Church History: Chapter 17 – The Papacy
Our English word “pope” comes from the Latin papa, and from the Greek word pappas. Even though these words were the common everyday expressions a child would use for his father, today the concept of “Pope” is more than a reference to a spiritual father. The Roman Catholic Church describes the Pope as the holder of many titles, but the focus of this lesson is the title, “Successor of the Chief of Apostles,” and it begins with Peter. But the views of the Protestant and Catholic churches differ on the role of and the need for a pope. The Roman church considered the church as an “organized, visible, juristic and corporate society.” As such the church set up a government by Christ. It’s growth is charted through various leaders including 1 Clement, Ignatius, Irenaeus and Polycarp. Both the Roman and Protestant views of the early development of church leadership is contrasted.

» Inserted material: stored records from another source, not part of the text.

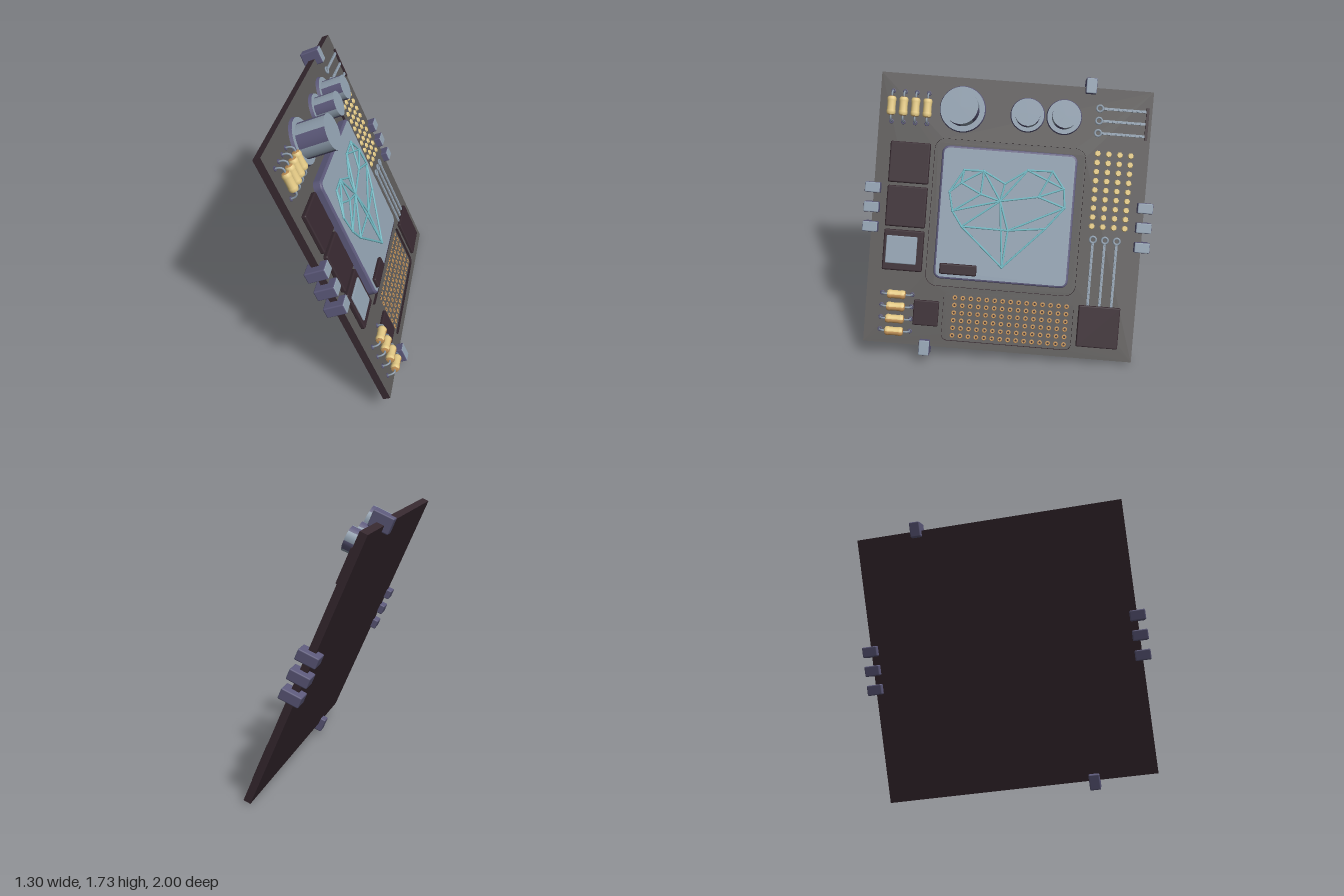
import * as THREE from 'three';
import { RoundedBoxGeometry } from 'three/addons/geometries/RoundedBoxGeometry.js';

const mat = (name, color) => Object.assign(new THREE.MeshStandardMaterial({ color }), { name });

// Rounded rectangle outline, usable as a shape or as a hole
function roundRect(cx, cy, w, h, r, Type = THREE.Shape) {
  const s = new Type(), q = Math.PI / 2;
  const x = w / 2 - r, y = h / 2 - r;
  s.absarc(cx + x, cy + y, r, 0, q);
  s.absarc(cx - x, cy + y, r, q, 2 * q);
  s.absarc(cx - x, cy - y, r, 2 * q, 3 * q);
  s.absarc(cx + x, cy - y, r, 3 * q, 4 * q);
  s.closePath();
  return s;
}

export function createModel() {
  const gray = mat('board gray', 0x5a5857);
  const dark = mat('dark plum', 0x36282f);
  const metal = mat('blue gray metal', 0x8e9dac);
  const violet = mat('muted violet', 0x5c597a);
  const teal = mat('teal', 0x70b8c2);
  const gold = mat('gold', 0xc4945a);
  const pale = mat('pale gold', 0xe2c884);

  // Everything is laid out on a flat board: x right, y up, z out of its face
  const board = new THREE.Group();
  board.name = 'circuitBoard';
  const add = (name, geo, material, x = 0, y = 0, z = 0, parent = board) => {
    const m = new THREE.Mesh(geo, material);
    m.name = name;
    m.position.set(x, y, z);
    parent.add(m);
    return m;
  };
  const box = (name, material, x, y, z, w, h, d, r = 0) =>
    add(name, r ? new RoundedBoxGeometry(w, h, d, 2, r) : new THREE.BoxGeometry(w, h, d), material, x, y, z + d / 2);
  const V = (x, y, z) => new THREE.Vector3(x, y, z);

  // Slab and face layer with two sunken panels
  const S = 1.755;
  box('backSlab', dark, 0, 0, -0.047, S, S, 0.027);
  const face = new THREE.Shape();
  face.moveTo(-S / 2, -S / 2).lineTo(S / 2, -S / 2).lineTo(S / 2, S / 2).lineTo(-S / 2, S / 2).closePath();
  const panels = [[-0.012, 0, 0.98, 0.96, 0.07], [0.053, -0.675, 0.85, 0.315, 0.04]];
  for (const p of panels) {
    face.holes.push(roundRect(...p, THREE.Path));
    add('sunkenPanel', new THREE.ShapeGeometry(roundRect(...p)), gray, 0, 0, -0.0185);
  }
  add('boardFace', new THREE.ExtrudeGeometry(face, { depth: 0.02, bevelEnabled: false, curveSegments: 6 }), [gray, dark], 0, 0, -0.02);

  // Central raised plate with a dark tab
  add('centrePlate', new THREE.ExtrudeGeometry(roundRect(-0.013, 0.005, 0.845, 0.835, 0.035),
    { depth: 0.046, bevelThickness: 0.012, bevelSize: 0.014, bevelSegments: 2, curveSegments: 5 }), [metal, violet], 0, 0, -0.02);
  box('plateTab', dark, -0.29, -0.358, 0.03, 0.24, 0.07, 0.03, 0.01);

  // Faceted wire heart: outline points first, then inner points
  const pts = [[-.03, -.302], [-.309, -.057], [-.375, .039], [-.402, .16], [-.317, .307], [-.191, .31], [-.05, .238],
    [.09, .336], [.249, .341], [.329, .235], [.343, .113], [.23, -.03],
    [-.072, .125], [-.33, .224], [-.01, -.06], [.17, .171], [-.2, .16]]
    .map(([x, y]) => V(x + 0.02, y - 0.021, 0.043));
  const edges = [];
  for (let i = 0; i < 12; i++) edges.push([i, (i + 1) % 12]);
  edges.push([12, 5], [12, 6], [12, 7], [12, 1], [12, 2], [12, 14], [12, 15], [12, 16], [16, 13], [16, 5], [16, 2],
    [13, 3], [13, 4], [13, 5], [14, 0], [14, 1], [14, 11], [14, 10], [15, 8], [15, 9], [15, 10], [9, 7], [12, 0]);
  for (const [i, j] of edges) {
    const d = pts[j].clone().sub(pts[i]);
    const wire = add('heartWire', new THREE.CylinderGeometry(0.007, 0.007, d.length(), 6), teal);
    wire.position.copy(pts[i]).lerp(pts[j], 0.5);
    wire.quaternion.setFromUnitVectors(V(0, 1, 0), d.normalize());
  }
  for (const p of pts) add('heartJoint', new THREE.IcosahedronGeometry(0.0085, 1), teal, p.x, p.y, p.z);

  // Chips
  for (const y of [0.305, 0.02, -0.265]) box('sideChip', dark, -0.657, y, -0.005, 0.26, 0.265, 0.033, 0.01);
  box('chipWindow', metal, -0.667, -0.262, 0.02, 0.2, 0.18, 0.018, 0.006);
  box('smallChip', dark, -0.48, -0.662, -0.005, 0.165, 0.165, 0.025, 0.008);
  box('cornerChip', dark, 0.644, -0.663, -0.005, 0.27, 0.27, 0.027, 0.008);

  // Capacitors on collars, their walls banded in two tones
  for (const [x, y, R, r, h] of [[-0.34, 0.675, 0.15, 0.11, 0.205], [0.08, 0.67, 0.112, 0.08, 0.155], [0.315, 0.675, 0.115, 0.08, 0.155]]) {
    const g = new THREE.Group();
    g.name = 'capacitor';
    g.position.set(x, y, 0);
    g.rotation.x = Math.PI / 2;
    board.add(g);
    add('collar', new THREE.CylinderGeometry(R - 0.006, R, 0.02, 32), [violet, metal, violet], 0, 0.01, 0, g);
    add('capacitorTop', new THREE.CircleGeometry(r, 32).rotateX(-Math.PI / 2), metal, 0, h, 0, g);
    const step = Math.PI / 4;
    for (let i = 0; i < 8; i++)
      add('capacitorWall', new THREE.CylinderGeometry(r, r, h, 5, 1, true, i * step, step), i % 2 ? violet : metal, 0, h / 2, 0, g);
  }

  // Resistors: pale body with gold ends, bent leads and ringed feet
  function resistor(x, y, turn, paleAngle) {
    const g = new THREE.Group();
    g.name = 'resistor';
    g.position.set(x, y, 0);
    g.rotation.z = turn;
    board.add(g);
    const L = 0.063, r = 0.029, lead = 0.035;
    const lathe = (points, ...angles) => new THREE.LatheGeometry(points.map(([a, b]) => new THREE.Vector2(a, b)), ...angles);
    const body = [[r * .8, -L + .006], [r, -L + .016], [r, -L + .03], [r * .92, -L + .036], [r * .92, L - .036],
      [r, L - .03], [r, L - .016], [r * .8, L - .006]];
    add('resistorBody', lathe(body, 14, 0, paleAngle), pale, 0, 0, 0.045, g);
    if (paleAngle < 6) add('resistorFront', lathe(body, 14, paleAngle, 2 * Math.PI - paleAngle), gold, 0, 0, 0.045, g);
    add('resistorEnd', lathe([[r * .8, L - .006], [0, L]], 14), gold, 0, 0, 0.045, g);
    add('resistorEnd', lathe([[0, -L], [r * .8, -L + .006]], 14), gold, 0, 0, 0.045, g);
    for (const s of [-1, 1]) {
      const curve = new THREE.CatmullRomCurve3([V(0, s * (L - 0.01), 0.045), V(0, s * (L + lead * 0.5), 0.047), V(0, s * (L + lead * 0.9), 0.03), V(0, s * (L + lead), 0)]);
      add('resistorLead', new THREE.TubeGeometry(curve, 8, 0.006, 6), metal, 0, 0, 0, g);
      add('leadFoot', new THREE.TorusGeometry(0.011, 0.005, 5, 10), violet, 0, s * (L + lead), 0.003, g);
    }
  }
  for (let i = 0; i < 4; i++) {
    resistor(-0.795 + i * 0.077, 0.662, 0, Math.PI * 2);
    resistor(-0.675, -0.55 - i * 0.08, Math.PI / 2, Math.PI * 0.85 );
  }

  // Flat ring contacts with dark centres in the lower panel
  const ring = new THREE.TorusGeometry(0.0115, 0.0055, 5, 9).scale(1, 1, 0.5);
  const hole = new THREE.CircleGeometry(0.009, 8);
  for (let i = 0; i < 15; i++)
    for (let j = 0; j < 6; j++) {
      add('ringContact', ring, gold, -0.3 + i * 0.0523, -0.8 + j * 0.05, -0.017);
      add('contactHole', hole, dark, -0.3 + i * 0.0523, -0.8 + j * 0.05, -0.0175);
    }

  // Flat solder dots on the right
  const dot = new THREE.CylinderGeometry(0.016, 0.021, 0.012, 7).rotateX(Math.PI / 2);
  for (let i = 0; i < 4; i++)
    for (let j = 0; j < 9; j++) add('solderDot', dot, pale, 0.55 + i * 0.071, -0.012 + j * 0.0588, 0.005).rotation.z = i + j * 2;

  // Beaded traces, each starting at an eyelet
  const knot = new THREE.IcosahedronGeometry(0.0105, 0).scale(1, 1, 0.8);
  function trace(x, y, dx, dy) {
    const length = Math.hypot(dx, dy), n = Math.round(length / 0.03);
    box('trace', metal, x + dx * 0.53, y + dy * 0.53, 0, Math.abs(dx) * 0.94 || 0.016, Math.abs(dy) * 0.94 || 0.016, 0.01);
    add('traceEyelet', new THREE.TorusGeometry(0.02, 0.007, 6, 14), metal, x, y, 0.005);
    for (let i = 1; i < n; i++) add('traceBead', knot, metal, x + dx * i / n, y + dy * i / n, 0.005);
  }
  for (let i = 0; i < 3; i++) {
    trace(0.54, 0.748 - i * 0.079, 0.3, 0);
    trace(0.565 + i * 0.077, -0.098, 0, -0.44);
  }
  box('traceSocket', dark, 0.848, 0.668, 0, 0.018, 0.21, 0.012);

  // Clips gripping the board edges, lighter on the front face
  const clip = (x, y, w, h) => box('edgeClip', [violet, violet, violet, violet, metal, violet], x, y, -0.085, w, h, 0.13, 0.008);
  for (const s of [-1, 1]) {
    for (const y of [0.13, 0.003, -0.124]) clip(s * 0.88, y, 0.1, 0.068);
    clip(s * 0.473, s * 0.885, 0.07, 0.1);
  }

  // Tilt the board into place
  const u = V(0.348, -0.064, -0.935).normalize();
  const n = u.clone().cross(V(-0.369, 0.908, -0.197)).normalize();
  const v = n.clone().cross(u);
  board.quaternion.setFromRotationMatrix(new THREE.Matrix4().makeBasis(u, v, n));
  board.position.set(0.02, 0.874, 0.004);
  const model = new THREE.Group();
  model.name = 'tiltedCircuitBoard';
  model.add(board);
  return model;
}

Pope, father, papa, pappas, Triclinium Vaticanum, Vatican, Vicar of Jesus, Bishop of Rome, Successor of the Chief of the Apostles, Supreme Pontif of the Universal Church, Patriarch of the West, Primate of Italy, Archbishop and Metropolitan of the Roman Provence, Sovereign of the State of the Vatican City, Peter, Petros, petra, Cephas, kepha, Protestants, Roman Catholics, Bishop, patriarchs, spiritual father, 1 Clement, Ignatius, elder, Magnesians, godly bishop, worthy presbyters, Trallians, Polybius, Irenaeus, Polycarp, Smyrna, Anicetus, Synods, St. Cyprian, Paul of Samosota, Pope Leo 1, Council of Chalcedon, Constantine, Emperor Valentinian III,